##### Source data

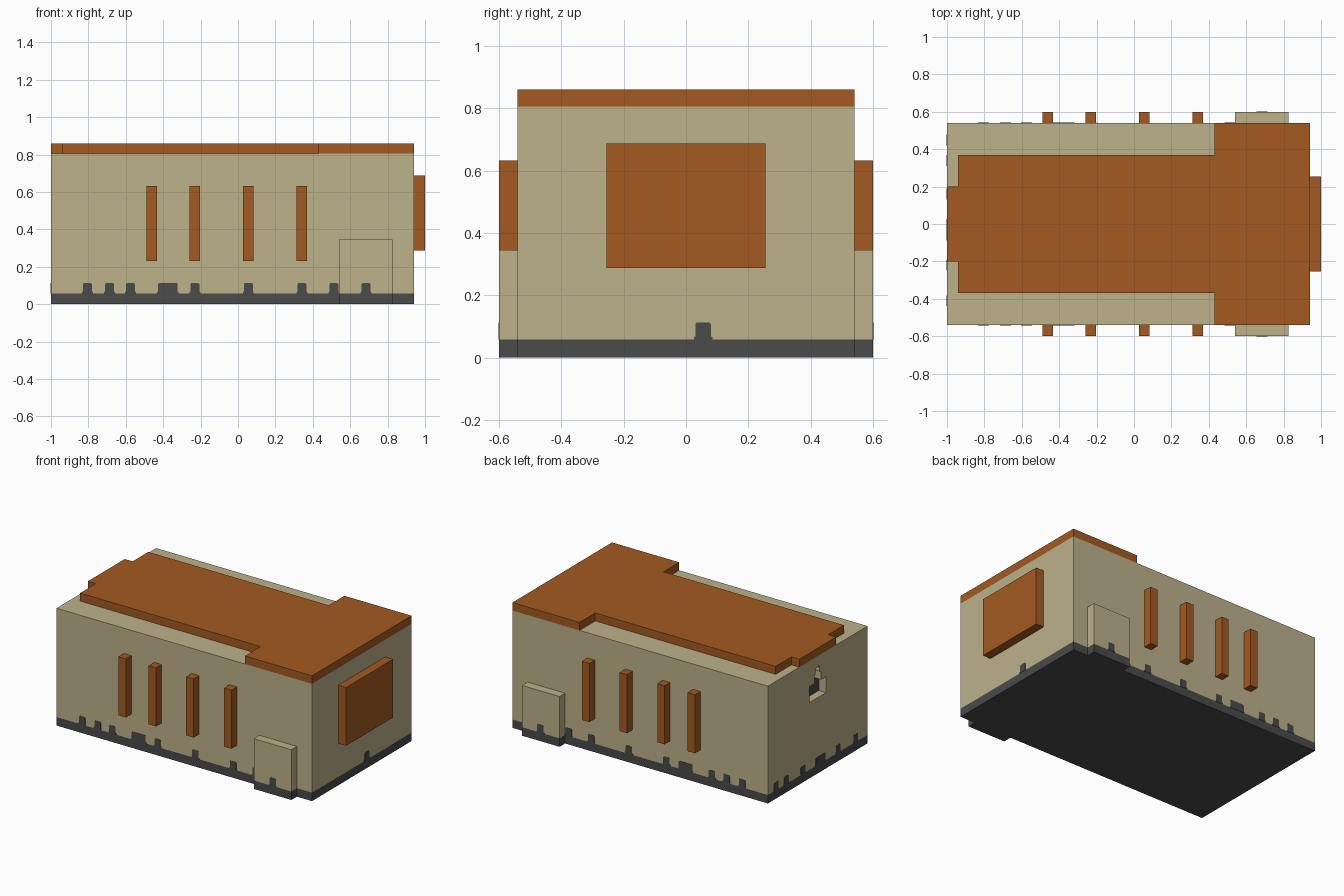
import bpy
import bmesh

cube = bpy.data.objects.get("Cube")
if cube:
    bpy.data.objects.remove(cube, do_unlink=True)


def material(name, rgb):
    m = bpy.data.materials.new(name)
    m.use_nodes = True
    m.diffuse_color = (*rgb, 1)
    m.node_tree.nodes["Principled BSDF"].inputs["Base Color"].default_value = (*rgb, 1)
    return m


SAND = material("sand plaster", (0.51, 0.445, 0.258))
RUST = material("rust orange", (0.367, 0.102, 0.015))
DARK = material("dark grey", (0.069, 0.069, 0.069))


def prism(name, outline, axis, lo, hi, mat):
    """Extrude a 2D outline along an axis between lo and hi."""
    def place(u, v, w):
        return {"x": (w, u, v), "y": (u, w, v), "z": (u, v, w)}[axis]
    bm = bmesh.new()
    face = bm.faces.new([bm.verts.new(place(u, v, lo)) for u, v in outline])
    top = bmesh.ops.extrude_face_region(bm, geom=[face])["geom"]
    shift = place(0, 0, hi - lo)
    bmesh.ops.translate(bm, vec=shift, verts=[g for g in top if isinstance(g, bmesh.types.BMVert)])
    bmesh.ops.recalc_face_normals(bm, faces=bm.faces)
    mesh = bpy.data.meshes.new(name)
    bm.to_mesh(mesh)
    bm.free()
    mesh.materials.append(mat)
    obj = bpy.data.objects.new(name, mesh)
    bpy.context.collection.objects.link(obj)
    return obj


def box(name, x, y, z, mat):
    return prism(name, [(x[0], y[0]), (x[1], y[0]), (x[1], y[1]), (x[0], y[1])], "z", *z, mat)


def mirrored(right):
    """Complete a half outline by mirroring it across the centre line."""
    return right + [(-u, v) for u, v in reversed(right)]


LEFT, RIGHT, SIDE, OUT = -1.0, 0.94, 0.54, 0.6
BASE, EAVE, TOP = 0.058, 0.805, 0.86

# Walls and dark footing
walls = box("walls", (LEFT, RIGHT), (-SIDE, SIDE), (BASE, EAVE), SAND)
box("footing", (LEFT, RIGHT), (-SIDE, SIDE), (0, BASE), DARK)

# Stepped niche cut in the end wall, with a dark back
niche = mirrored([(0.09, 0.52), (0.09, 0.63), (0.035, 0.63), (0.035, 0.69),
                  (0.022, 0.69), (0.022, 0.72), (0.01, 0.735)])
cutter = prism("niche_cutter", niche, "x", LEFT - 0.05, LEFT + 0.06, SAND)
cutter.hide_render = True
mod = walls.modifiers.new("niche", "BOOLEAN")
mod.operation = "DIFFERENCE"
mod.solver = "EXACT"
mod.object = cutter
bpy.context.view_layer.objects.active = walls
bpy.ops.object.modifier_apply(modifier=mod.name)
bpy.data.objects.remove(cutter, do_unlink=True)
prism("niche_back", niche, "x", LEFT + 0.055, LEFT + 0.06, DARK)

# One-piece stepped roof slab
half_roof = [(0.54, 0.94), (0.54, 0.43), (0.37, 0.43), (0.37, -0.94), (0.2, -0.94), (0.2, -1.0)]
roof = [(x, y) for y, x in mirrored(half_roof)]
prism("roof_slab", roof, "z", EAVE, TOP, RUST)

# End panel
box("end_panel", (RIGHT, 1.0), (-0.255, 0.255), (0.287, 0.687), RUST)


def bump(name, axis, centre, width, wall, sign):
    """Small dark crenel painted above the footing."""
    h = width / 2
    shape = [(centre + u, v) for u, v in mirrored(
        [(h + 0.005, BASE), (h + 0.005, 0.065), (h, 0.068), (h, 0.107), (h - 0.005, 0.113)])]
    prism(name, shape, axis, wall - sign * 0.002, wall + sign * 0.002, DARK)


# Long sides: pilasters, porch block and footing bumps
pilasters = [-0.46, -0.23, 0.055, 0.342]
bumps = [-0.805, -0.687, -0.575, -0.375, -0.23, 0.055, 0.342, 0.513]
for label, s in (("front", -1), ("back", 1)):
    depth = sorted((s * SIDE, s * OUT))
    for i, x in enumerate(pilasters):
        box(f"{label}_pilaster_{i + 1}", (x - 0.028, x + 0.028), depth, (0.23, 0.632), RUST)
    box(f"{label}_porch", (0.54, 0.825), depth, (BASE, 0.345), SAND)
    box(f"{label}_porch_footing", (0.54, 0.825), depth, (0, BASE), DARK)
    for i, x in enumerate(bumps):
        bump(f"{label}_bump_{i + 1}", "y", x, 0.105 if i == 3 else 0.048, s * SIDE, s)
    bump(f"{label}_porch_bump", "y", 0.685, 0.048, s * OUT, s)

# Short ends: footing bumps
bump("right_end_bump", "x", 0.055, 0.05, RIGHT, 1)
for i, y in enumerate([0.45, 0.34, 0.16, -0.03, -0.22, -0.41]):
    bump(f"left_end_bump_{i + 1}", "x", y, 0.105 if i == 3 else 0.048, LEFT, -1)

##########
##### Source data

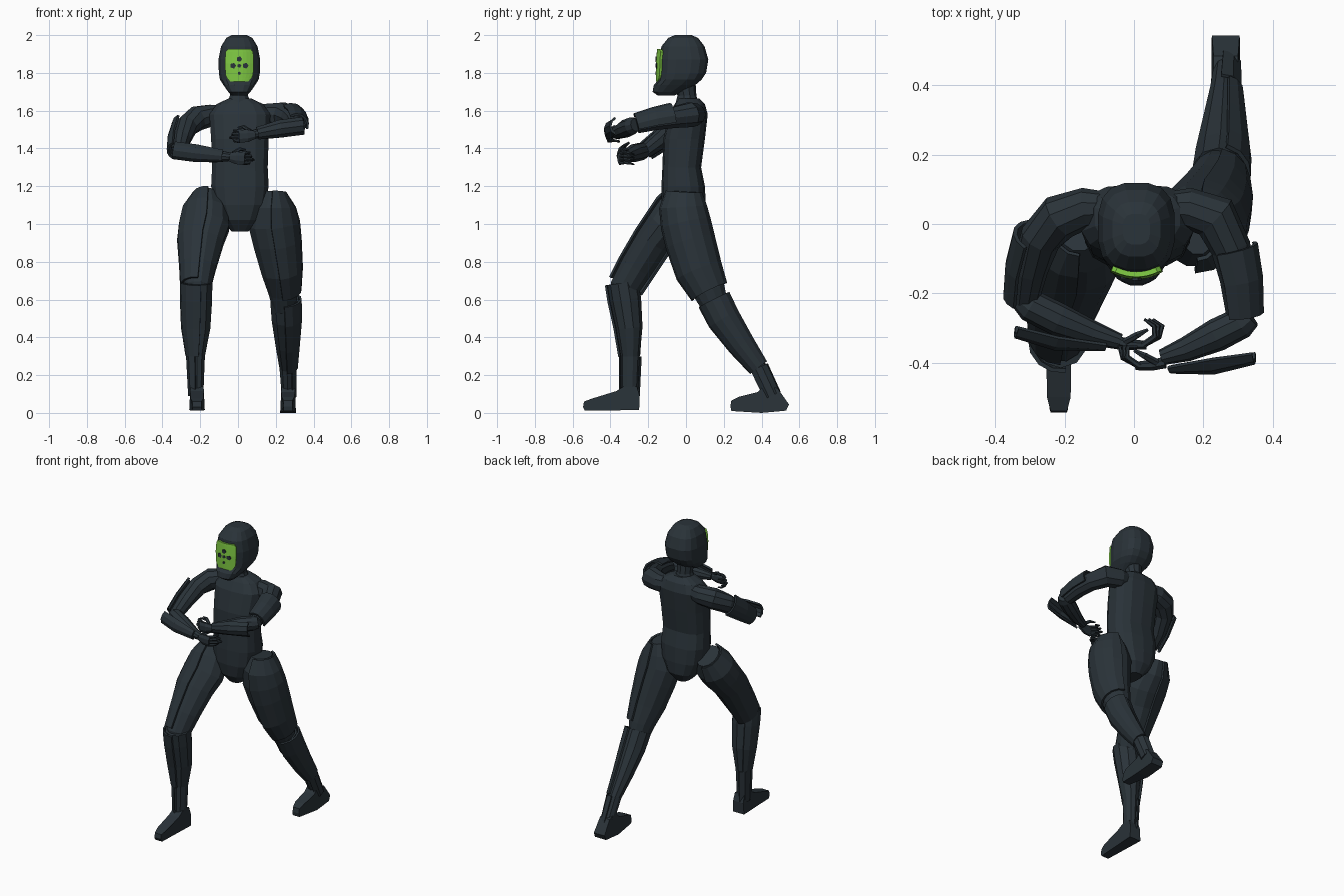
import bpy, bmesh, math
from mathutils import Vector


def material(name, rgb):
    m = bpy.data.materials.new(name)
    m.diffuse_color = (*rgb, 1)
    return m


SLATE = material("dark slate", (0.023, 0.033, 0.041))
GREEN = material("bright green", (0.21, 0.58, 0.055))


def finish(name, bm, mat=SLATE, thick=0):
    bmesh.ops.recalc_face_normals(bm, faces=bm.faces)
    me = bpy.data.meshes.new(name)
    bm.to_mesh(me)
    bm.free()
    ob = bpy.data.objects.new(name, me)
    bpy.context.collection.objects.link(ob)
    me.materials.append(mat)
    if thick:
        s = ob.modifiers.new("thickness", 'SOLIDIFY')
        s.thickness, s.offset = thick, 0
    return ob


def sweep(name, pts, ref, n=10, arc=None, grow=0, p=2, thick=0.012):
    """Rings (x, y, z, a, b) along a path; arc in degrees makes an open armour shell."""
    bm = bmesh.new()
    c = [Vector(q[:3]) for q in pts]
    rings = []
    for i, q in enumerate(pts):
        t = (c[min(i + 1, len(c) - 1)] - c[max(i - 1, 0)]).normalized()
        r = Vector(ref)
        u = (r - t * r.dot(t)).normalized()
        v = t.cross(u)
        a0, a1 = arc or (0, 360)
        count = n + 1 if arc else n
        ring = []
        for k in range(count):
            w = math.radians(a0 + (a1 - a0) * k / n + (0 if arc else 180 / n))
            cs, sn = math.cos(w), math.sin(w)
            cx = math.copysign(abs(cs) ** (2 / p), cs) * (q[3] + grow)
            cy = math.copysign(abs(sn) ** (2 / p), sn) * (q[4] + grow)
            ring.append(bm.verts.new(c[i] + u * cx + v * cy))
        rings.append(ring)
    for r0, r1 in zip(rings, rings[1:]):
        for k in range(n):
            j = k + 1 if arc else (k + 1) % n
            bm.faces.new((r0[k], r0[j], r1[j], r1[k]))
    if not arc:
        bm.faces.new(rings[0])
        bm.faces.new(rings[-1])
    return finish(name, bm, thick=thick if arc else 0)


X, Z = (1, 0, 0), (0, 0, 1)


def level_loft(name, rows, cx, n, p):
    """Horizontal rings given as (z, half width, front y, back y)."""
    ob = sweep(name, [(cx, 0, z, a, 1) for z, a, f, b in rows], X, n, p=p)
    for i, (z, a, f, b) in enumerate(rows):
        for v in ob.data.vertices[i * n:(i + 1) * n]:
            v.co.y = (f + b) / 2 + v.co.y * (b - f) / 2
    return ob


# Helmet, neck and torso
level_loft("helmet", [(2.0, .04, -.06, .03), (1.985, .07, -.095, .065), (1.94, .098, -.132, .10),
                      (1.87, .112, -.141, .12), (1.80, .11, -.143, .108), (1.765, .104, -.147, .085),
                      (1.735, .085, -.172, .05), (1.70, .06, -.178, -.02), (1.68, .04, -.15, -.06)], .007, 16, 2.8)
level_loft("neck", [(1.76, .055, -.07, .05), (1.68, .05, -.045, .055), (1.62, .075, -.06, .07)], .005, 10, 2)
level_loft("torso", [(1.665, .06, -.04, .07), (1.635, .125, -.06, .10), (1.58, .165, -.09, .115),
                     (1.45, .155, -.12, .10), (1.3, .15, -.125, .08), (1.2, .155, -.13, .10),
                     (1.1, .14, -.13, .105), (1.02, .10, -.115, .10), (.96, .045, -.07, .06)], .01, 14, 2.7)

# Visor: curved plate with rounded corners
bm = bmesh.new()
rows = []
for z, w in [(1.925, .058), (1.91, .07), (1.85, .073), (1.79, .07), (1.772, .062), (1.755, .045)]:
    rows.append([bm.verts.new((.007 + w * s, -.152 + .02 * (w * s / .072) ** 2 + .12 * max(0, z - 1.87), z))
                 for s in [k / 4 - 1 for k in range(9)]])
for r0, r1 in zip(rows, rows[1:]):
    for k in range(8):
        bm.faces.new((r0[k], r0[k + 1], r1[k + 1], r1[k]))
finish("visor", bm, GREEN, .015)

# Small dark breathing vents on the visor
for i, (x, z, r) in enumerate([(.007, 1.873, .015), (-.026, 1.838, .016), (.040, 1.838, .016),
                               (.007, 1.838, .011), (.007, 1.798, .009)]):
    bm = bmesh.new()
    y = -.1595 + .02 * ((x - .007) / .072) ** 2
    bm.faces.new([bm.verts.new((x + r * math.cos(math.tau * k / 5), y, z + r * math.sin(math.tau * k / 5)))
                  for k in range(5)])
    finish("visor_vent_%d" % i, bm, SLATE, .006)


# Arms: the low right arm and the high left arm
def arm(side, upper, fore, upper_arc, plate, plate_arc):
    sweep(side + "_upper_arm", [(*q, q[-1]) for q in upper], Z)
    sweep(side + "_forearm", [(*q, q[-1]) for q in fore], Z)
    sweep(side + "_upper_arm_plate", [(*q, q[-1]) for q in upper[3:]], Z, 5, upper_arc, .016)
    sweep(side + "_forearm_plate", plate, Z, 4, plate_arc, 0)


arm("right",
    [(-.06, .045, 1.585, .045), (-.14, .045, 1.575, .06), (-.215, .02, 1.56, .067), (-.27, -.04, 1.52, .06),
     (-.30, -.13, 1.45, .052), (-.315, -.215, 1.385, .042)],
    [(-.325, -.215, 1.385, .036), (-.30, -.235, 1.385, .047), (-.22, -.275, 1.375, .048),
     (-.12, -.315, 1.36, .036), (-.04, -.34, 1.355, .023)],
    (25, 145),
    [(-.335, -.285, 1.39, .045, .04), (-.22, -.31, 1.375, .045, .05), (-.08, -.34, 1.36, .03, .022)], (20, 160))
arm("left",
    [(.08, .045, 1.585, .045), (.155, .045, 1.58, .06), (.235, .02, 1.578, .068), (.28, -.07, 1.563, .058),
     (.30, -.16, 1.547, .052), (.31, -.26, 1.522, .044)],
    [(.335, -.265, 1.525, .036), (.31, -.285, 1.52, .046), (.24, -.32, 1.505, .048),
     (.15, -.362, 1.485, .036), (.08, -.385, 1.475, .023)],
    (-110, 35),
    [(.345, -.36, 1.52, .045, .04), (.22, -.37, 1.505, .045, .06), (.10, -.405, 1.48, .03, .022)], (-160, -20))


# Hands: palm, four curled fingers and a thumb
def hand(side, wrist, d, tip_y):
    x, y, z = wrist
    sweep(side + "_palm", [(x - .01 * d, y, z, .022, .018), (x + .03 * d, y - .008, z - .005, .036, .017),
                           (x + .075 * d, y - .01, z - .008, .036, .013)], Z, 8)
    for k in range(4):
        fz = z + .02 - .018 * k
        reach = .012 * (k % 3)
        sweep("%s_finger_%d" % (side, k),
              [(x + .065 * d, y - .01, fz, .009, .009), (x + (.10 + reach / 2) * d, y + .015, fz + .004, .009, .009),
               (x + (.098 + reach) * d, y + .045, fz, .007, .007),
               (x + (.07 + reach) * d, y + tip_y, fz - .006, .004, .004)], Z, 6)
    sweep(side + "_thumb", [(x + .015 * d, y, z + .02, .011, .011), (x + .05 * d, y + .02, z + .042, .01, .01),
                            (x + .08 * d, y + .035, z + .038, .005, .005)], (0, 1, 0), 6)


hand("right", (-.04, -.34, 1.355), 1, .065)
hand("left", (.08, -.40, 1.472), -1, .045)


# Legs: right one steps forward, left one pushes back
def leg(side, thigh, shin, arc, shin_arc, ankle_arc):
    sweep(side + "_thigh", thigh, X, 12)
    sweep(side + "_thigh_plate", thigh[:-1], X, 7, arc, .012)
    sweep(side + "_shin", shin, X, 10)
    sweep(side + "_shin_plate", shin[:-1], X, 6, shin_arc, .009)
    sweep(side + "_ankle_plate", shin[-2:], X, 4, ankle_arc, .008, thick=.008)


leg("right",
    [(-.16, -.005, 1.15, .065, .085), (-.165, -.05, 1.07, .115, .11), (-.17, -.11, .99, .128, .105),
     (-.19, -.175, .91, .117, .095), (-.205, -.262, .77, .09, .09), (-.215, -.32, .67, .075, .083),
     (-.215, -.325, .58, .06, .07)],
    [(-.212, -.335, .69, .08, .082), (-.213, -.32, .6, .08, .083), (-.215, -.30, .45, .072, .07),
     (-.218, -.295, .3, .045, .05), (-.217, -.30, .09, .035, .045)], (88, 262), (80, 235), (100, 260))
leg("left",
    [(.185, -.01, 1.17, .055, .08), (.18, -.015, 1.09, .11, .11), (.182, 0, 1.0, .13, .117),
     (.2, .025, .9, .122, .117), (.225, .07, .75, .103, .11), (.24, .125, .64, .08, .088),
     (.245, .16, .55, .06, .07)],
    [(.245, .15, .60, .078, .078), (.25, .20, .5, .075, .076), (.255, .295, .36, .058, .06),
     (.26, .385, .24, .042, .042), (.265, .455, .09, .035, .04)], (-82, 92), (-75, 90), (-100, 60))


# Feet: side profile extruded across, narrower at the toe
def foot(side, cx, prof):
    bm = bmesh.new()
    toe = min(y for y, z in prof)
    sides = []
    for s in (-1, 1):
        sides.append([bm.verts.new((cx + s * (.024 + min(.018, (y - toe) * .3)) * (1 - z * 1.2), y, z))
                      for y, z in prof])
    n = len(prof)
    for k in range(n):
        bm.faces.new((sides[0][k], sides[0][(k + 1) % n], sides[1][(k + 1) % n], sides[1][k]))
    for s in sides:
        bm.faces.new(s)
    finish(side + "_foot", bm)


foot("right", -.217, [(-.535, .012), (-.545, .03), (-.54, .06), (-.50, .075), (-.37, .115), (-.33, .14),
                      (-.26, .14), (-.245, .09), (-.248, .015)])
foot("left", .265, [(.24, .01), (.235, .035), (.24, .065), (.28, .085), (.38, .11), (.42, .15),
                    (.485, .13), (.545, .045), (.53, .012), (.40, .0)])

##########

# [Required work]
Within the data above, the span starting at the line containing "X, Z = (1, 0, 0), (0, 0, 1)" and ending at the line containing "bm.faces.new([bm.verts.new((x + r" is to be retyped exactly, with no other lines.

# [Solution to the problem]
X, Z = (1, 0, 0), (0, 0, 1)


def level_loft(name, rows, cx, n, p):
    """Horizontal rings given as (z, half width, front y, back y)."""
    ob = sweep(name, [(cx, 0, z, a, 1) for z, a, f, b in rows], X, n, p=p)
    for i, (z, a, f, b) in enumerate(rows):
        for v in ob.data.vertices[i * n:(i + 1) * n]:
            v.co.y = (f + b) / 2 + v.co.y * (b - f) / 2
    return ob


# Helmet, neck and torso
level_loft("helmet", [(2.0, .04, -.06, .03), (1.985, .07, -.095, .065), (1.94, .098, -.132, .10),
                      (1.87, .112, -.141, .12), (1.80, .11, -.143, .108), (1.765, .104, -.147, .085),
                      (1.735, .085, -.172, .05), (1.70, .06, -.178, -.02), (1.68, .04, -.15, -.06)], .007, 16, 2.8)
level_loft("neck", [(1.76, .055, -.07, .05), (1.68, .05, -.045, .055), (1.62, .075, -.06, .07)], .005, 10, 2)
level_loft("torso", [(1.665, .06, -.04, .07), (1.635, .125, -.06, .10), (1.58, .165, -.09, .115),
                     (1.45, .155, -.12, .10), (1.3, .15, -.125, .08), (1.2, .155, -.13, .10),
                     (1.1, .14, -.13, .105), (1.02, .10, -.115, .10), (.96, .045, -.07, .06)], .01, 14, 2.7)

# Visor: curved plate with rounded corners
bm = bmesh.new()
rows = []
for z, w in [(1.925, .058), (1.91, .07), (1.85, .073), (1.79, .07), (1.772, .062), (1.755, .045)]:
    rows.append([bm.verts.new((.007 + w * s, -.152 + .02 * (w * s / .072) ** 2 + .12 * max(0, z - 1.87), z))
                 for s in [k / 4 - 1 for k in range(9)]])
for r0, r1 in zip(rows, rows[1:]):
    for k in range(8):
        bm.faces.new((r0[k], r0[k + 1], r1[k + 1], r1[k]))
finish("visor", bm, GREEN, .015)

# Small dark breathing vents on the visor
for i, (x, z, r) in enumerate([(.007, 1.873, .015), (-.026, 1.838, .016), (.040, 1.838, .016),
                               (.007, 1.838, .011), (.007, 1.798, .009)]):
    bm = bmesh.new()
    y = -.1595 + .02 * ((x - .007) / .072) ** 2
    bm.faces.new([bm.verts.new((x + r * math.cos(math.tau * k / 5), y, z + r * math.sin(math.tau * k / 5)))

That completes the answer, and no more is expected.